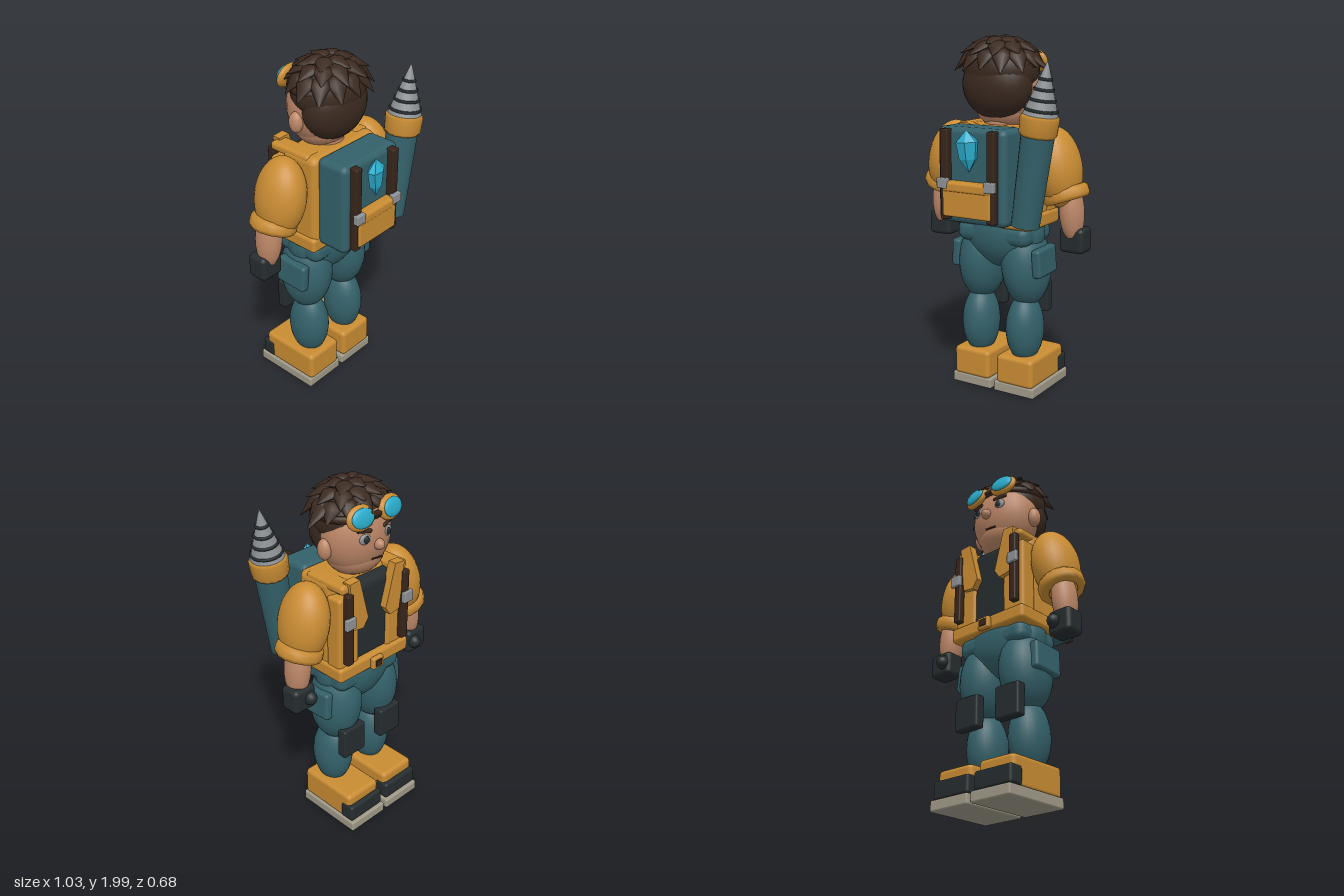
import * as THREE from 'three';
import { RoundedBoxGeometry } from 'three/addons/geometries/RoundedBoxGeometry.js';

const mat = (name, color) => {
  const m = new THREE.MeshStandardMaterial({ color });
  m.name = name;
  return m;
};

export function createModel() {
  const root = new THREE.Group();
  root.name = 'explorer';
  const ochre = mat('ochre', 0xc98c33), teal = mat('teal', 0x34616a), dark = mat('charcoal', 0x262d2f);
  const hairM = mat('hair brown', 0x3b2a20), leather = mat('leather brown', 0x38251a), skin = mat('skin', 0xbd8767);
  const soleM = mat('sole grey', 0xa09a88), steel = mat('steel', 0x8d9296), cyan = mat('cyan', 0x2aaccc);

  // helpers
  const add = (name, geo, m, p = [0, 0, 0], r = [0, 0, 0], parent = root) => {
    const mesh = new THREE.Mesh(geo, m);
    mesh.name = name;
    mesh.position.set(...p);
    mesh.rotation.set(...r);
    parent.add(mesh);
    return mesh;
  };
  const box = (name, m, size, p, rad = 0.015, r, parent) =>
    add(name, new RoundedBoxGeometry(...size, 2, rad), m, p, r, parent);
  const ball = (name, m, radii, p, r, parent) =>
    add(name, new THREE.SphereGeometry(1, 28, 20).scale(...radii), m, p, r, parent);
  const plate = (name, m, pts, depth, p) => add(name, new THREE.ExtrudeGeometry(
    new THREE.Shape(pts.map(([x, y]) => new THREE.Vector2(x, y))), { depth, bevelEnabled: false }), m, p);

  // hips, waistband and belt buckle
  ball('hips', teal, [0.25, 0.21, 0.165], [0, 0.92, -0.06]);
  box('waist', teal, [0.46, 0.12, 0.3], [0, 0.92, -0.06], 0.05);
  box('jacketHem', ochre, [0.52, 0.085, 0.335], [0, 1.005, -0.067], 0.02);
  box('beltBuckle', ochre, [0.08, 0.07, 0.03], [0, 1.0, -0.245], 0.01);
  box('buckleInset', leather, [0.045, 0.04, 0.008], [0, 1.0, -0.261], 0.003);

  // torso
  box('jacketBack', ochre, [0.49, 0.52, 0.24], [0, 1.26, -0.02], 0.04);
  box('shirt', dark, [0.4, 0.48, 0.16], [0, 1.25, -0.12], 0.05);
  add('neck', new THREE.CylinderGeometry(0.085, 0.1, 0.16, 20), skin, [0, 1.51, -0.04]);

  for (const s of [-1, 1]) {
    // shoes
    box('sole', soleM, [0.26, 0.06, 0.41], [s * 0.14, 0.03, -0.135], 0.01);
    box('shoe', ochre, [0.235, 0.17, 0.37], [s * 0.142, 0.135, -0.115], 0.025);
    box('toeCap', dark, [0.245, 0.1, 0.088], [s * 0.142, 0.11, -0.282], 0.015);

    // legs
    ball('shin', teal, [0.105, 0.2, 0.122], [s * 0.147, 0.37, -0.05]);
    ball('thigh', teal, [0.136, 0.235, 0.158], [s * 0.142, 0.735, -0.07], [0, 0, s * 0.06]);
    box('thighPocket', teal, [0.055, 0.16, 0.2], [s * 0.263, 0.775, -0.055], 0.018, [0.04, 0, s * 0.05]);
    box('kneePad', dark, [0.16, 0.18, 0.06], [s * 0.143, 0.53, -0.198], 0.012);

    // jacket front, lapels and harness straps
    box('jacketFront', ochre, [0.145, 0.44, 0.1], [s * 0.177, 1.23, -0.165], 0.018);
    plate('lapel', ochre, [[0.2, 1.535], [0.13, 1.54], [0.065, 1.3], [0.1, 1.25], [0.17, 1.26]]
      .map(([x, y]) => [s * x, y]), 0.05, [0, 0, -0.24]);
    box('shoulderBridge', ochre, [0.1, 0.05, 0.27], [s * 0.19, 1.5, -0.09], 0.02);
    box('harnessStrap', leather, [0.045, 0.41, 0.04], [s * 0.205, 1.275, -0.236], 0.008);
    box('harnessBuckle', steel, [0.068, 0.065, 0.024], [s * 0.213, 1.325, -0.258], 0.006);

    // arm, hung from the shoulder and tilted outward
    ball('sleeve', ochre, [0.125, 0.22, 0.148], [s * 0.345, 1.305, -0.05], [0, 0, s * 0.2]);
    const cuff = [[0.08, -0.035], [0.118, -0.035], [0.13, -0.015], [0.128, 0.02], [0.115, 0.037], [0.08, 0.037]];
    add('cuff', new THREE.LatheGeometry(cuff.map(([x, y]) => new THREE.Vector2(x, y)), 14), ochre,
      [s * 0.39, 1.16, -0.062], [0, 0, s * 0.33]);
    ball('forearm', skin, [0.067, 0.17, 0.077], [s * 0.418, 1.07, -0.075], [0, 0, s * 0.08]);
    box('glove', dark, [0.145, 0.14, 0.12], [s * 0.433, 0.912, -0.095], 0.025);
    ball('thumb', dark, [0.036, 0.04, 0.045], [s * 0.405, 0.915, -0.15]);
  }

  // head
  const head = new THREE.Group();
  head.name = 'head';
  root.add(head);
  ball('skull', skin, [0.205, 0.23, 0.17], [0, 1.72, -0.07], undefined, head);
  ball('jaw', skin, [0.165, 0.12, 0.145], [0, 1.605, -0.07], undefined, head);
  ball('nose', skin, [0.028, 0.03, 0.035], [0, 1.695, -0.24], undefined, head);
  box('mouth', leather, [0.075, 0.01, 0.008], [-0.012, 1.608, -0.219], 0.003, [0, 0, 0.12], head);
  for (const s of [-1, 1]) {
    ball('ear', skin, [0.035, 0.058, 0.04], [s * 0.205, 1.672, -0.063], undefined, head);
    ball('eye', steel, [0.033, 0.028, 0.012], [s * 0.08, 1.738, -0.222], [0, s * -0.2, 0], head);
    ball('pupil', dark, [0.017, 0.02, 0.008], [s * 0.078, 1.738, -0.232], [0, s * -0.2, 0], head);
    box('eyebrow', hairM, [0.085, 0.02, 0.016], [s * 0.082, 1.783, -0.22], 0.006, [0, s * -0.25, s * 0.15], head);

    // goggles pushed up onto the forehead
    const goggle = new THREE.Group();
    goggle.name = 'goggle';
    goggle.position.set(s * 0.103, 1.855, -0.212);
    goggle.rotation.set(0.25, s * -0.12, 0);
    head.add(goggle);
    ball('goggleFrame', ochre, [0.085, 0.066, 0.03], [0, 0, 0], undefined, goggle);
    ball('goggleLens', cyan, [0.068, 0.05, 0.018], [0, 0, -0.022], undefined, goggle);
  }
  box('goggleBridge', leather, [0.07, 0.024, 0.03], [0, 1.85, -0.218], 0.008, undefined, head);
  add('goggleStrap', new THREE.TorusGeometry(1, 0.07, 8, 40).rotateX(Math.PI / 2).scale(0.205, 0.3, 0.17),
    leather, [0, 1.84, -0.045], undefined, head);

  // hair: back mass, cap, and rows of flattened locks
  ball('backHair', hairM, [0.205, 0.19, 0.145], [0, 1.735, 0.01], undefined, head);
  const c = new THREE.Vector3(0, 1.81, -0.03), R = new THREE.Vector3(0.215, 0.165, 0.182);
  ball('hairCap', hairM, R.toArray(), c.toArray(), undefined, head);
  const lock = (az, el, len, lift, width = 0.05) => {
    const dir = new THREE.Vector3(Math.sin(az) * Math.cos(el), Math.sin(el), Math.cos(az) * Math.cos(el));
    const n = dir.clone().divide(R).normalize();
    const side = new THREE.Vector3(Math.cos(az), 0, -Math.sin(az));
    const y = new THREE.Vector3().crossVectors(side, n).multiplyScalar(-1);
    if (y.y > 0) y.negate();
    y.addScaledVector(n, lift).normalize();
    const x = new THREE.Vector3().crossVectors(y, n).normalize();
    const z = new THREE.Vector3().crossVectors(x, y);
    const m = add('hairLock', new THREE.SphereGeometry(1, 10, 8), hairM, [0, 0, 0], undefined, head);
    // taper the ball to a pointed leaf
    const p = m.geometry.attributes.position;
    for (let i = 0; i < p.count; i++) {
      const t = p.getY(i), k = t > 0 ? (1 - t) / Math.sqrt(Math.max(1 - t * t, 1e-4)) : 1;
      p.setXYZ(i, p.getX(i) * width * k, t * len * (t > 0 ? 0.65 : 0.35), p.getZ(i) * 0.024 * k);
    }
    m.geometry.computeVertexNormals();
    m.quaternion.setFromRotationMatrix(new THREE.Matrix4().makeBasis(x, y, z));
    m.position.copy(dir.multiply(R).add(c));
  };
  const rows = [[6, 1.2, 0.14, 0.15], [10, 0.85, 0.15, 0.22], [13, 0.45, 0.15, 0.18]];
  rows.forEach(([count, el, len, lift], r) => {
    for (let i = 0; i < count; i++) {
      const az = ((i + r * 0.5) / count) * Math.PI * 2, front = Math.cos(az) < -0.6;
      lock(az, el + (front ? 0.12 : 0), front ? len * 0.85 : len + 0.02 * Math.sin(i * 5 + r), lift + (front ? 0.1 : 0));
    }
  });
  lock(1.62, 0.4, 0.2, 0.5);
  lock(2.9, 0.75, 0.17, 0.35);
  lock(-2.75, 0.75, 0.16, 0.35);

  // backpack
  const pack = new THREE.Group();
  pack.name = 'backpack';
  root.add(pack);
  box('packBody', teal, [0.43, 0.515, 0.195], [0, 1.265, 0.177], 0.035, undefined, pack);
  box('packPocket', ochre, [0.3, 0.19, 0.07], [0, 1.145, 0.29], 0.012, undefined, pack);
  box('pocketFlap', ochre, [0.29, 0.05, 0.075], [0, 1.21, 0.292], 0.012, undefined, pack);
  for (const s of [-1, 1]) {
    box('packStrap', leather, [0.048, 0.485, 0.05], [s * 0.146, 1.272, 0.288], 0.008, undefined, pack);
    box('packBuckle', steel, [0.064, 0.056, 0.035], [s * 0.146, 1.228, 0.318], 0.007, undefined, pack);
  }

  // faceted crystal
  const gem = new THREE.LatheGeometry([[0, -0.115], [0.05, -0.045], [0.064, 0.045], [0, 0.108]]
    .map(([x, y]) => new THREE.Vector2(x, y)), 6).toNonIndexed();
  gem.scale(1, 1, 0.65);
  gem.computeVertexNormals();
  add('crystal', gem, cyan, [0, 1.408, 0.3], [0, 0.25, 0.06], pack);

  // drill in its side tube, leaning outward
  const drill = new THREE.Group();
  drill.name = 'drill';
  drill.position.set(0.283, 1.02, 0.187);
  drill.rotation.z = -0.145;
  root.add(drill);
  add('drillTube', new THREE.CylinderGeometry(0.088, 0.076, 0.5, 16), teal, [0, 0.25, 0], undefined, drill);
  const collar = [[0, -0.055], [0.088, -0.055], [0.1, -0.04], [0.104, 0.04], [0.095, 0.055], [0, 0.055]];
  add('drillCollar', new THREE.LatheGeometry(collar.map(([x, y]) => new THREE.Vector2(x, y)), 14), ochre,
    [0, 0.533, 0], undefined, drill);
  add('drillBit', new THREE.ConeGeometry(0.093, 0.285, 18), steel, [0, 0.725, 0], undefined, drill);
  for (let i = 0; i < 4; i++) {
    const y = 0.615 + i * 0.052;
    add('drillGroove', new THREE.TorusGeometry(0.093 * (0.868 - y) / 0.285, 0.008, 6, 18), dark,
      [0, y, 0], [Math.PI / 2, 0, 0], drill);
  }
  return root;
}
=-=-=
> What to produce: If a line in the entries above holds "teal", include it in the count; report nothing but the resulting number.

> Response to the task: 8